Metalforming companies continue to predict challenging business conditions during the next 3 months, according to the June 2021 Precision Metalforming Association (PMA) Business Conditions Report. Prepared monthly, the report provides an economic indicator for manufacturing, sampling 118 metalforming companies in the United States and Canada.
PMA’s June report shows that only 36% of metalforming companies forecast an improvement in economic activity in the next 3 months (compared to 41% in May), 52% predict no change (compared to 49% last month) and 12% anticipate a decline in activity (increasing from 10% in May).
Sixty-six percent of respondents reported an increase in lead times, slightly down from 71% in May and the first decline reported in 8 months.
“Obtaining raw materials and finding workers are the biggest challenges reported by PMA members,” said PMA President David Klotz. “Members are reporting lead times extending into 2022 for steel, with similar challenges for aluminum, copper, brass and other metals. The semiconductor shortage that has idled some auto plants also is negatively impacting orders. PMA, through its One Voice advocacy team in Washington, D.C., continues to engage policymakers and members of Congress to find ways to increase supply, including ending the damaging and unnecessary Section 232 steel and aluminum tariffs, and to help the industry recruit workers by promoting awareness and training.”

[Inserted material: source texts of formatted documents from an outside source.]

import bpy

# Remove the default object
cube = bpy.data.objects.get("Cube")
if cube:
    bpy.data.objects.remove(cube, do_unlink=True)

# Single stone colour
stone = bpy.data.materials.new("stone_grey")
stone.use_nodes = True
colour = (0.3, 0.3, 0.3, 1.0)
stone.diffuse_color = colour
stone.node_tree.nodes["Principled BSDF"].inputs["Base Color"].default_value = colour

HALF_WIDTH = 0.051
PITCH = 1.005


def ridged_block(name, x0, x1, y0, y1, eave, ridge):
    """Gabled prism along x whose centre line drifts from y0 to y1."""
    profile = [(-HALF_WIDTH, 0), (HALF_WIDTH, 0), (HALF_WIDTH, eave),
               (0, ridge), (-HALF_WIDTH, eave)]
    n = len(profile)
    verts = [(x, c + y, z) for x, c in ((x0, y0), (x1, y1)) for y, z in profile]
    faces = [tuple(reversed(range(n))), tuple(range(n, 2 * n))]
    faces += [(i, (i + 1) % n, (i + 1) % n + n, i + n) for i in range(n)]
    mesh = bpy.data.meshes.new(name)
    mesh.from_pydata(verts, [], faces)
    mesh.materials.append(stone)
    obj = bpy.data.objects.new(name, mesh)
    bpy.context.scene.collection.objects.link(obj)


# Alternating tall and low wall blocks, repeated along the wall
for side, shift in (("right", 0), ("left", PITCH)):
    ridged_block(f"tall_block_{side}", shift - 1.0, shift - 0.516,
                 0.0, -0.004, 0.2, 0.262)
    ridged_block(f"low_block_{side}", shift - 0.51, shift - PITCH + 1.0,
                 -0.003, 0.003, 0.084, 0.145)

Current average daily shipping levels decreased in June, with only 43% reporting an increase (decreasing from 60% in May), 39% reporting no change (compared to 30% last month) and 18% reporting a decrease (increasing from 10% in May).

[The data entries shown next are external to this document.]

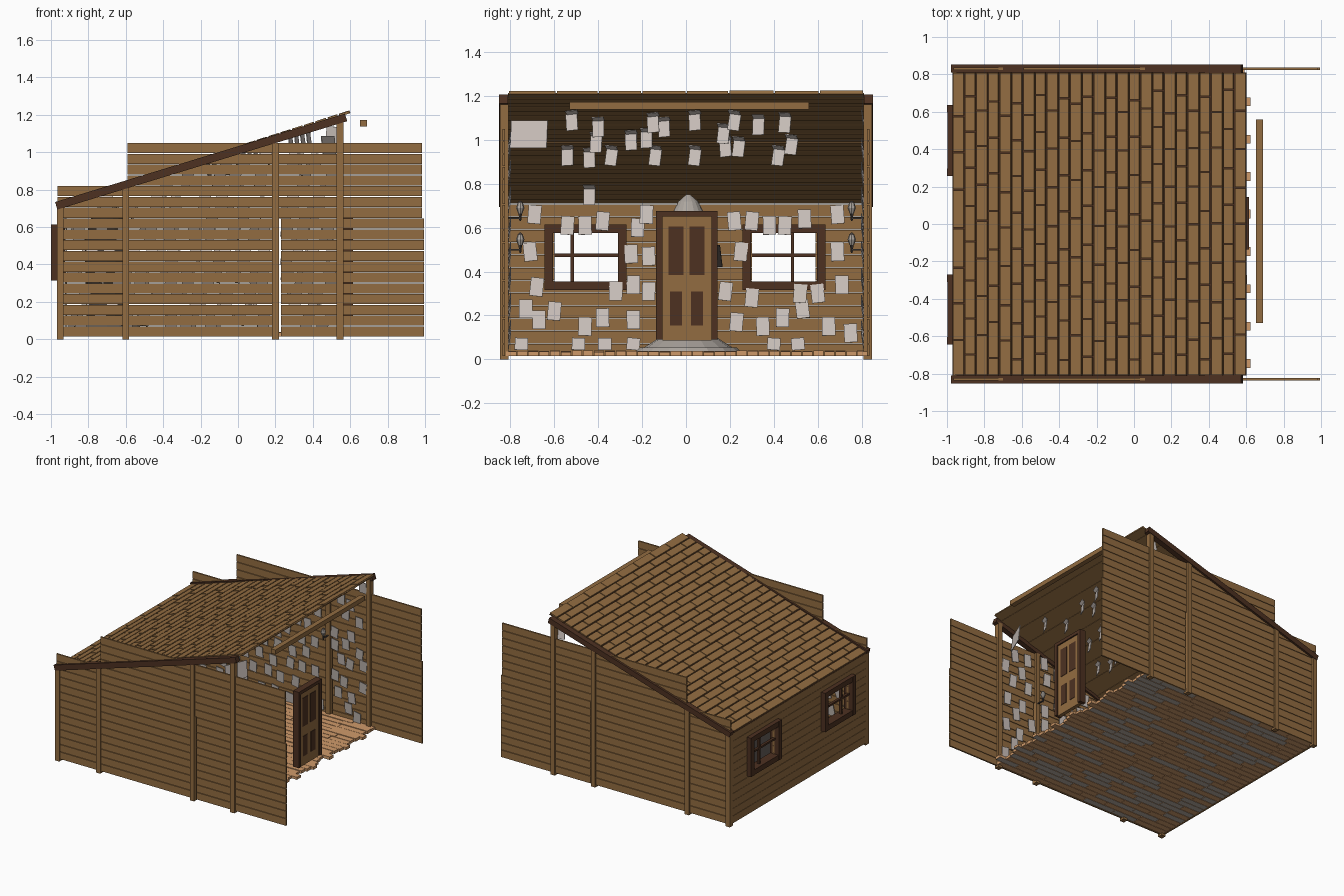
import bpy, bmesh, math, random
from mathutils import Matrix, Vector

random.seed(4)
if "Cube" in bpy.data.objects:
    bpy.data.objects.remove(bpy.data.objects["Cube"])


def material(name, rgb):
    lin = [((c / 255 + 0.055) / 1.055) ** 2.4 for c in rgb] + [1]
    m = bpy.data.materials.new(name)
    m.use_nodes = True
    m.diffuse_color = lin
    m.node_tree.nodes["Principled BSDF"].inputs["Base Color"].default_value = lin
    return m


WOOD = material("brown wood", (146, 108, 65))
DARK = material("dark wood", (77, 49, 33))
PAPER = material("pale warm grey", (208, 198, 192))
TAN = material("tan wood", (207, 154, 106))
WEATHERED = material("weathered wood", (182, 170, 160))
STONE = material("grey stone", (172, 165, 158))
IRON = material("dark iron", (72, 66, 63))


class Part:
    """Collects simple solids into one named object."""

    def __init__(self, name, *mats):
        self.name, self.mats, self.bm = name, mats, bmesh.new()

    def paint(self, verts, slot, only=None):
        for f in {f for v in verts for f in v.link_faces}:
            f.normal_update()
            if only is None or f.normal.z * only > 0.5:
                f.material_index = slot

    def box(self, center, size, rot=Matrix(), slot=0, only=None):
        m = Matrix.Translation(center) @ rot @ Matrix.Diagonal((*size, 1))
        verts = bmesh.ops.create_cube(self.bm, size=1, matrix=m)["verts"]
        self.paint(verts, slot, only)

    def span(self, x0, x1, y0, y1, z0, z1, slot=0, only=None):
        self.box(((x0 + x1) / 2, (y0 + y1) / 2, (z0 + z1) / 2),
                 (x1 - x0, y1 - y0, z1 - z0), slot=slot, only=only)

    def cone(self, x, y, z0, z1, r0, r1, sides=16, slot=0):
        m = Matrix.Translation((x, y, (z0 + z1) / 2))
        self.paint(bmesh.ops.create_cone(
            self.bm, cap_ends=True, segments=sides, radius1=r0, radius2=r1,
            depth=z1 - z0, matrix=m)["verts"], slot)

    def done(self):
        me = bpy.data.meshes.new(self.name)
        self.bm.to_mesh(me)
        self.bm.free()
        for m in self.mats:
            me.materials.append(m)
        bpy.context.collection.objects.link(bpy.data.objects.new(self.name, me))


def turn(angle, axis):
    return Matrix.Rotation(angle, 4, axis)


def roof_z(x):
    return 1.037 + 0.318 * x


def tilt(amount=0.13):
    return random.uniform(-amount, amount)


PITCH = 0.0577
SLOPE = math.atan(0.318)

# Side walls of horizontal boards, with posts and sloping edge beams
for side, label in ((-1, "right"), (1, "left")):
    wall = Part(label + "_wall", WOOD)
    for x0, x1, low, high in ((-0.965, -0.61, 0, 14), (-0.59, 0.205, 0, 18),
                              (0.23, 0.995, 0, 11), (0.205, 0.985, 11, 18)):
        for i in range(low, high):
            z = 0.015 + i * PITCH
            wall.span(x0, x1, side * 0.83 - 0.006, side * 0.83 + 0.006,
                      z, z + PITCH - 0.004)
    wall.done()

    posts = Part(label + "_posts", WOOD)
    for x, top in ((-0.95, 0.72), (-0.6, 0.81), (0.2, 1.05), (0.545, 1.17)):
        posts.span(x - 0.018, x + 0.018, side * 0.828 - 0.02,
                   side * 0.828 + 0.02, 0, top)
    posts.done()

    beam = Part(label + "_roof_edge_beam", DARK)
    beam.box((-0.197, side * 0.831, 0.95), (1.62, 0.042, 0.042),
             turn(-math.atan(0.305), 'Y'))
    beam.done()

# Back wall, boards interrupted by the two window openings
back = Part("back_wall", WOOD)
for i in range(12):
    z0 = 0.015 + i * PITCH
    z1 = z0 + PITCH - 0.002
    for y0, y1, opening in ((-0.82, -0.6, 0), (-0.6, -0.31, 1), (-0.31, 0.3, 0),
                            (0.3, 0.59, 1), (0.59, 0.82, 0)):
        if not opening or z1 <= 0.35 or z0 >= 0.575:
            back.span(-0.965, -0.95, y0, y1, z0, z1)
        else:
            if z0 < 0.35:
                back.span(-0.965, -0.95, y0, y1, z0, 0.35)
            if z1 > 0.575:
                back.span(-0.965, -0.95, y0, y1, 0.575, z1)
back.done()

# Window frames with cross bars
for label, y0, y1, bar in (("right", -0.645, -0.27, -0.518), ("left", 0.257, 0.636, 0.486)):
    win = Part(label + "_window", DARK)
    for a, b in ((y0, y0 + 0.04), (y1 - 0.04, y1)):
        win.span(-1, -0.925, a, b, 0.315, 0.615)
    for a, b in ((0.315, 0.355), (0.575, 0.615)):
        win.span(-0.998, -0.927, y0, y1, a, b)
    win.span(-0.97, -0.95, bar - 0.007, bar + 0.007, 0.355, 0.575)
    win.span(-0.97, -0.95, y0 + 0.04, y1 - 0.04, 0.467, 0.481)
    win.done()

# Roof of staggered shingles with dark seams, on thin ceiling boards
roof = Part("roof_shingles", WOOD)
lining = Part("roof_lining", WOOD, DARK)
ROWS, STEP = 25, 0.0628
for r in range(ROWS):
    x = -0.97 + (r + 0.5) * STEP
    y = -0.81
    cut = -0.81 + (0.1 if r % 2 else 0.2) + tilt(0.02)
    seam = 0.011 if r % 2 else 0.006
    lining.box((x, 0, roof_z(x) - 0.017 - 0.003 * (r % 2)),
               (STEP * 1.06, 1.62, 0.004), turn(-SLOPE, 'Y'), 1, 1)
    while y < 0.8:
        end = 0.81 if cut > 0.74 else cut
        roof.box((x, (y + end) / 2, roof_z(x) - 0.009 + tilt(0.0015)),
                 ((STEP - seam) * 1.05, end - y - 0.007, 0.01), turn(-SLOPE, 'Y'))
        y, cut = end, end + 0.2 + tilt(0.012)
roof.done()
lining.done()

# Plank floor with ragged front ends, some planks weathered underneath
floor = Part("plank_floor", TAN, WEATHERED)
WIDTH = 0.05
for i in range(33):
    y = -0.82 + i * WIDTH
    x, end = -0.95, 0.625 if i % 4 == 1 else 0.59 + tilt(0.02)
    nxt = x + random.uniform(0.1, 0.3)
    while x < end:
        stop = end if nxt > end - 0.08 else nxt
        floor.span(x, stop - 0.003, y, y + WIDTH - 0.003, 0.016,
                   0.037 + tilt(0.003), random.random() < 0.42, -1)
        x, nxt = stop, stop + random.uniform(0.2, 0.34)
floor.done()

# Free standing beam ahead of the roof
front_beam = Part("front_beam", WOOD)
front_beam.span(0.652, 0.69, -0.53, 0.56, 1.138, 1.173)
front_beam.done()

# Door with dark frame and four dark panels on both faces
frame = Part("door_frame", DARK)
for y in (-0.122, 0.13):
    frame.span(0.565, 0.615, y - 0.014, y + 0.014, 0.09, 0.67)
frame.span(0.565, 0.615, -0.136, 0.144, 0.65, 0.675)
frame.done()
door = Part("door", WOOD, DARK)
door.span(0.577, 0.605, -0.108, 0.116, 0.085, 0.65)
for y in (-0.046, 0.05):
    for z0, z1, w in ((0.385, 0.605, 0.034), (0.155, 0.31, 0.028)):
        door.span(0.574, 0.608, y - w, y + w, z0, z1, 1)
door.done()

# Stove on a stone hearth
stove = Part("stove", STONE, IRON)
stove.cone(-0.7, 0.01, 0.034, 0.055, 0.24, 0.22)
stove.cone(-0.7, 0.01, 0.055, 0.1, 0.2, 0.13)
stove.cone(-0.7, 0.01, 0.1, 0.52, 0.11, 0.12, slot=1)
stove.cone(-0.7, 0.1, 0.42, 0.52, 0.067, 0.055, slot=1)
stove.cone(-0.7, 0.01, 0.52, 0.67, 0.12, 0.08, slot=1)
stove.cone(-0.7, 0.01, 0.67, 0.72, 0.07, 0.045)
stove.cone(-0.7, 0.01, 0.72, 0.75, 0.045, 0.01)
stove.done()

# Wall lanterns on the inner posts
for side, label in ((-1, "right"), (1, "left")):
    lamps = Part(label + "_lanterns", IRON, STONE)
    for x, z in ((0.2, 0.69), (-0.6, 0.545)):
        y = side * 0.755
        lamps.span(x - 0.005, x + 0.005, min(y, side * 0.81), max(y, side * 0.81),
                   z - 0.05, z - 0.043)
        lamps.cone(x, y, z - 0.06, z - 0.025, 0.004, 0.008, 8)
        lamps.cone(x, y, z - 0.025, z, 0.01, 0.019, 8, 1)
        lamps.cone(x, y, z, z + 0.022, 0.019, 0.012, 8, 1)
        lamps.cone(x, y, z + 0.022, z + 0.032, 0.013, 0.003, 8)
    lamps.done()

# Paper sheets pinned to the back wall and under the roof (y, z in hundredths)
BACK = """-69,66 -54,61 -46,61 -38,63 -22,60 -18,66 -71,49 -68,33 -73,23 -67,18 -60,22
-75,7 -49,7 -46,15 -38,19 -24,18 -24,34 -32,31 -25,48 -37,7 -24,7 -17,47 -17,31 22,63
30,63 38,61 45,61 54,64 69,66 69,49 71,34 60,30 52,30 53,23 44,19 35,15 23,17 18,31
25,49 65,15 40,7 51,7 30,28 75,12"""
CEILING = """-52,109 -40,106 -15,108 -10,106 4,109 22,109 33,107 45,108 -41,99 -25,100
-18,101 17,103 24,97 48,98 -54,93 -44,92 -34,93 -14,93 4,93 18,97 42,93 -44,75"""


def pairs(text):
    return [[int(n) / 100 for n in p.split(",")] for p in text.split()]


sheets = Part("back_wall_papers", PAPER)
for y, z in pairs(BACK):
    sheets.box((-0.92, y, z), (0.004, 0.06, 0.085 if z > 0.1 else 0.055),
               turn(tilt(), 'X') @ turn(-0.12, 'Y'))
sheets.done()

# Each hanging sheet has a short fold at its top
hanging = Part("ceiling_papers", PAPER)
for y, z in pairs(CEILING):
    place = Matrix.Translation(((z + 0.06 - 1.03) / 0.318, y, z))
    spin = turn(-0.35, 'Z') @ turn(tilt(), 'X')
    hanging.box(place @ Vector((0, 0, -0.01)), (0.004, 0.056, 0.075),
                spin @ turn(-0.12, 'Y'))
    hanging.box(place @ Vector((0.006, 0, 0.035)), (0.004, 0.056, 0.025),
                spin @ turn(0.9, 'Y'))
hanging.box((0.485, -0.715, 1.025), (0.004, 0.18, 0.125), turn(-0.4, 'Z') @ turn(-0.1, 'Y'))
hanging.done()

# Paper sheets on the inner faces of the side walls
for side, label in ((-1, "right"), (1, "left")):
    sheets = Part(label + "_wall_papers", PAPER)
    for i in range(12):
        for j in range(9):
            x = -0.86 + i * 0.122 + (j % 2) * 0.05 + tilt(0.03)
            z = 0.1 + j * 0.122 + tilt(0.03)
            if z < roof_z(x) - 0.08 and abs(x - 0.2) > 0.04 and x < 0.51:
                sheets.box((x, side * 0.806, z), (0.062, 0.004, 0.09),
                           turn(tilt() + 0.12, 'Y') @ turn(side * 0.15, 'X'))
    sheets.done()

The survey also revealed a slight decline in incoming orders in the next 3 months, with 38% forecasting an increase in orders (decreasing from 42% in May), 44% predicting no change (the same percentage reported last month) and 18% anticipating a decrease in orders (compared to 14% in May).
Four percent of responding metalforming companies had a portion of their workforce on short time or layoff in June, the same percentage reported in May.